§ **Dataset entries**:
--- START ---

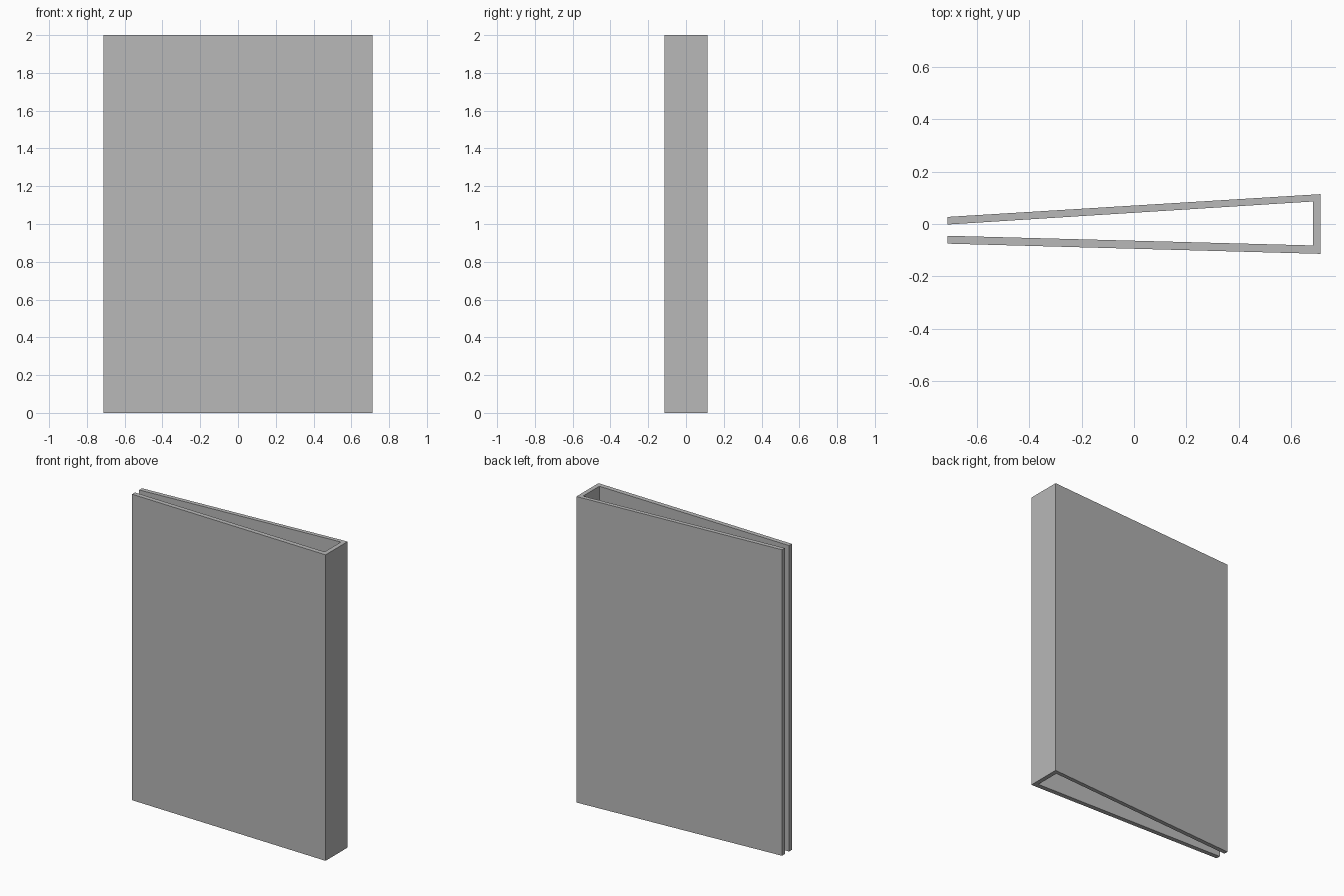
import bpy
import bmesh

cube = bpy.data.objects.get("Cube")
if cube:
    bpy.data.objects.remove(cube, do_unlink=True)

HEIGHT = 2.0

# Plain grey cover material
grey = bpy.data.materials.new("cover_grey")
grey.use_nodes = True
colour = (0.48, 0.48, 0.48, 1.0)
grey.diffuse_color = colour
grey.node_tree.nodes["Principled BSDF"].inputs["Base Color"].default_value = colour

# Folded cover outline: back board, spine, front board
profile = [
    (-0.713, 0.027), (-0.713, -0.002), (0.684, 0.086), (0.684, -0.082),
    (-0.713, -0.045), (-0.713, -0.075), (0.713, -0.114), (0.713, 0.114),
]

# Extrude the outline to full height
bm = bmesh.new()
base = bm.faces.new([bm.verts.new((x, y, 0)) for x, y in profile])
extruded = bmesh.ops.extrude_face_region(bm, geom=[base], use_keep_orig=True)
top_verts = [v for v in extruded["geom"] if isinstance(v, bmesh.types.BMVert)]
bmesh.ops.translate(bm, verts=top_verts, vec=(0, 0, HEIGHT))
bmesh.ops.recalc_face_normals(bm, faces=bm.faces)

mesh = bpy.data.meshes.new("folded_cover")
bm.to_mesh(mesh)
bm.free()
mesh.materials.append(grey)
cover = bpy.data.objects.new("folded_cover", mesh)
bpy.context.collection.objects.link(cover)
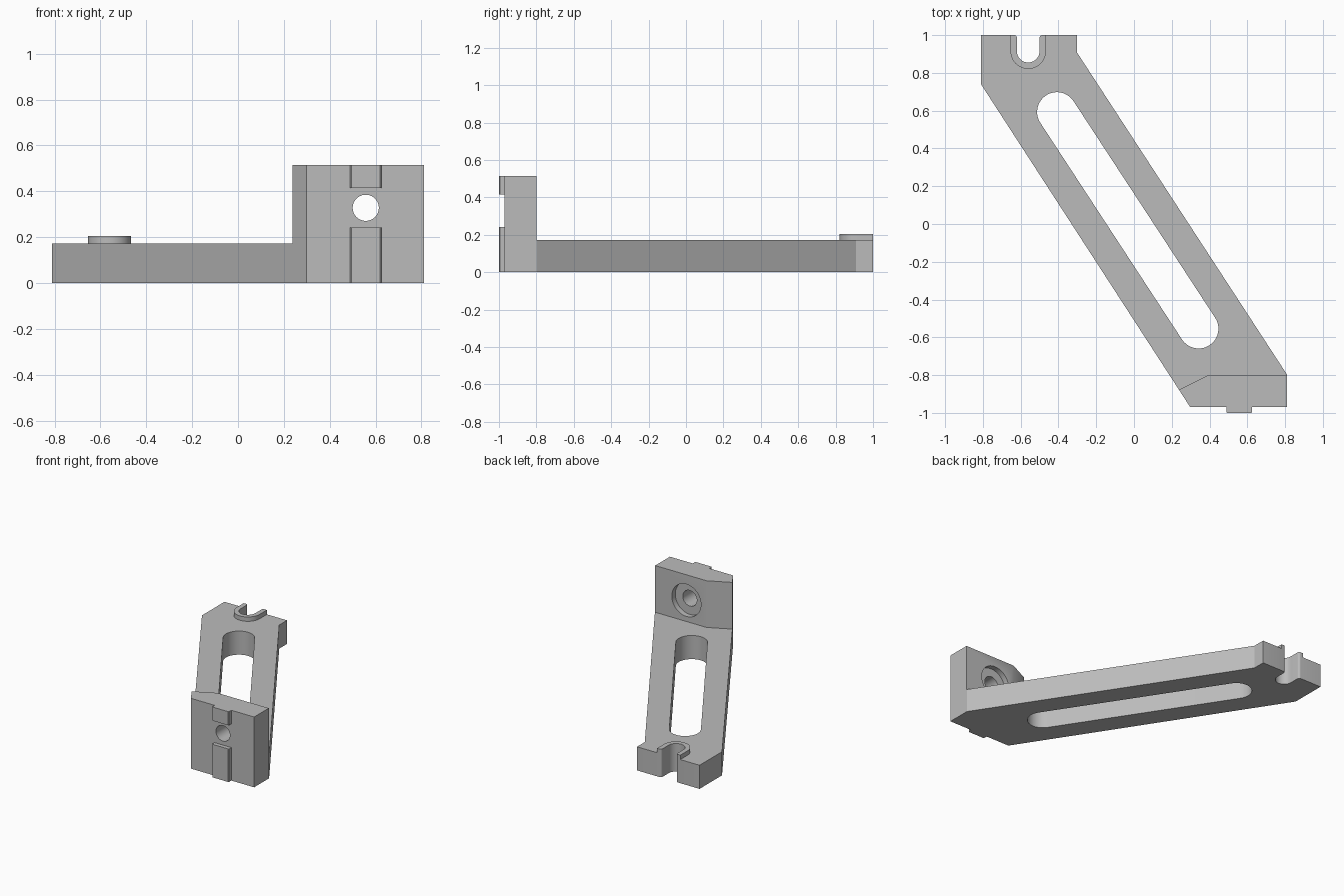
import bpy
import bmesh
from math import pi, cos, sin, atan2, radians
from mathutils import Matrix

if "Cube" in bpy.data.objects:
    bpy.data.objects.remove(bpy.data.objects["Cube"], do_unlink=True)

grey = bpy.data.materials.new("plain grey")
grey.use_nodes = True
colour = (0.5, 0.5, 0.5, 1)
grey.diffuse_color = colour
grey.node_tree.nodes["Principled BSDF"].inputs["Base Color"].default_value = colour

ARM_TOP, BLOCK_TOP = 0.173, 0.515
NOTCH_X, NOTCH_Y, NOTCH_R = -0.56, 0.915, 0.06
HOLE_X, HOLE_Z = 0.557, 0.328


def arc(cx, cy, r, start, end, steps=20):
    angles = [start + (end - start) * i / steps for i in range(steps + 1)]
    return [(cx + r * cos(a), cy + r * sin(a)) for a in angles]


def finish(name, bm):
    bmesh.ops.recalc_face_normals(bm, faces=bm.faces)
    mesh = bpy.data.meshes.new(name)
    bm.to_mesh(mesh)
    bm.free()
    mesh.materials.append(grey)
    obj = bpy.data.objects.new(name, mesh)
    bpy.context.collection.objects.link(obj)
    return obj


def prism(name, outline, low, high):
    bm = bmesh.new()
    face = bm.faces.new([bm.verts.new((x, y, low)) for x, y in outline])
    top = bmesh.ops.extrude_face_region(bm, geom=[face])
    verts = [v for v in top["geom"] if isinstance(v, bmesh.types.BMVert)]
    bmesh.ops.translate(bm, verts=verts, vec=(0, 0, high - low))
    return finish(name, bm)


def bore(name, radius, y0, y1):
    bm = bmesh.new()
    place = Matrix.Translation((HOLE_X, (y0 + y1) / 2, HOLE_Z)) @ Matrix.Rotation(pi / 2, 4, "X")
    bmesh.ops.create_cone(bm, cap_ends=True, segments=48, radius1=radius,
                          radius2=radius, depth=y1 - y0, matrix=place)
    return finish(name, bm)


def smooth(obj):
    bpy.ops.object.select_all(action="DESELECT")
    obj.select_set(True)
    bpy.context.view_layer.objects.active = obj
    bpy.ops.object.shade_smooth_by_angle(angle=radians(30))


# Slanted arm outline with an open, softly rounded notch at the back
f = 0.015
notch = (arc(NOTCH_X + NOTCH_R + f, 1 - f, f, pi / 2, pi, 5)
         + arc(NOTCH_X, NOTCH_Y, NOTCH_R, 0, -pi)
         + arc(NOTCH_X - NOTCH_R - f, 1 - f, f, 0, pi / 2, 5))
outline = [(-0.81, 1), (-0.81, 0.74), (0.298, -0.97), (0.81, -0.97),
           (0.81, -0.797), (-0.303, 0.91), (-0.303, 1)] + notch
body = prism("bracket_body", outline, 0, BLOCK_TOP)

# Cutters: space above the arm, long slot, bolt hole and its counterbore
clearance = prism("arm_clearance_cutter",
                  [(0.394, -0.8), (1.2, -0.8), (1.2, 1.2), (-1.2, 1.2),
                   (-1.2, -0.945), (0.1, -0.945)], ARM_TOP, 0.8)
ax, ay, bx, by, r = -0.408, 0.593, 0.342, -0.554, 0.105
side = atan2(by - ay, bx - ax) + pi / 2
slot = prism("long_slot_cutter",
             arc(ax, ay, r, side, side + pi) + arc(bx, by, r, side + pi, side + 2 * pi),
             -0.1, 0.4)
cutters = [clearance, slot, bore("bolt_hole_cutter", 0.057, -1.1, -0.6),
           bore("counterbore_cutter", 0.118, -0.84, -0.55)]
for cutter in cutters:
    mod = body.modifiers.new(cutter.name, "BOOLEAN")
    mod.operation, mod.solver, mod.object = "DIFFERENCE", "EXACT", cutter

# Bake the cuts into the body
bpy.context.view_layer.update()
evaluated = body.evaluated_get(bpy.context.evaluated_depsgraph_get())
cut_mesh = bpy.data.meshes.new_from_object(evaluated)
body.modifiers.clear()
body.data = cut_mesh
for cutter in cutters:
    bpy.data.objects.remove(cutter, do_unlink=True)
smooth(body)

# Raised collar around the notch
outer = NOTCH_R + 0.034
collar = prism("notch_collar",
               [(NOTCH_X + outer, 1)] + notch[:1] + notch[1:-1] + notch[-1:]
               + [(NOTCH_X - outer, 1)] + arc(NOTCH_X, NOTCH_Y, outer, -pi, 0),
               ARM_TOP, 0.205)
smooth(collar)

# Locating ribs above and below the bolt hole
for name, low, high in (("lower_rib", 0, 0.242), ("upper_rib", 0.415, BLOCK_TOP)):
    left, right = HOLE_X - 0.068, HOLE_X + 0.068
    prism(name, [(left, -0.97), (left, -0.995), (left + 0.005, -1), (right - 0.005, -1),
                 (right, -0.995), (right, -0.97)], low, high)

--- END ---

§ **Exercise prompt**:
Among the lines above, find those with the word "body" and list them.

§ **Response to this task**:
body = prism("bracket_body", outline, 0, BLOCK_TOP)
    mod = body.modifiers.new(cutter.name, "BOOLEAN")
# Bake the cuts into the body
evaluated = body.evaluated_get(bpy.context.evaluated_depsgraph_get())
body.modifiers.clear()
body.data = cut_mesh
smooth(body)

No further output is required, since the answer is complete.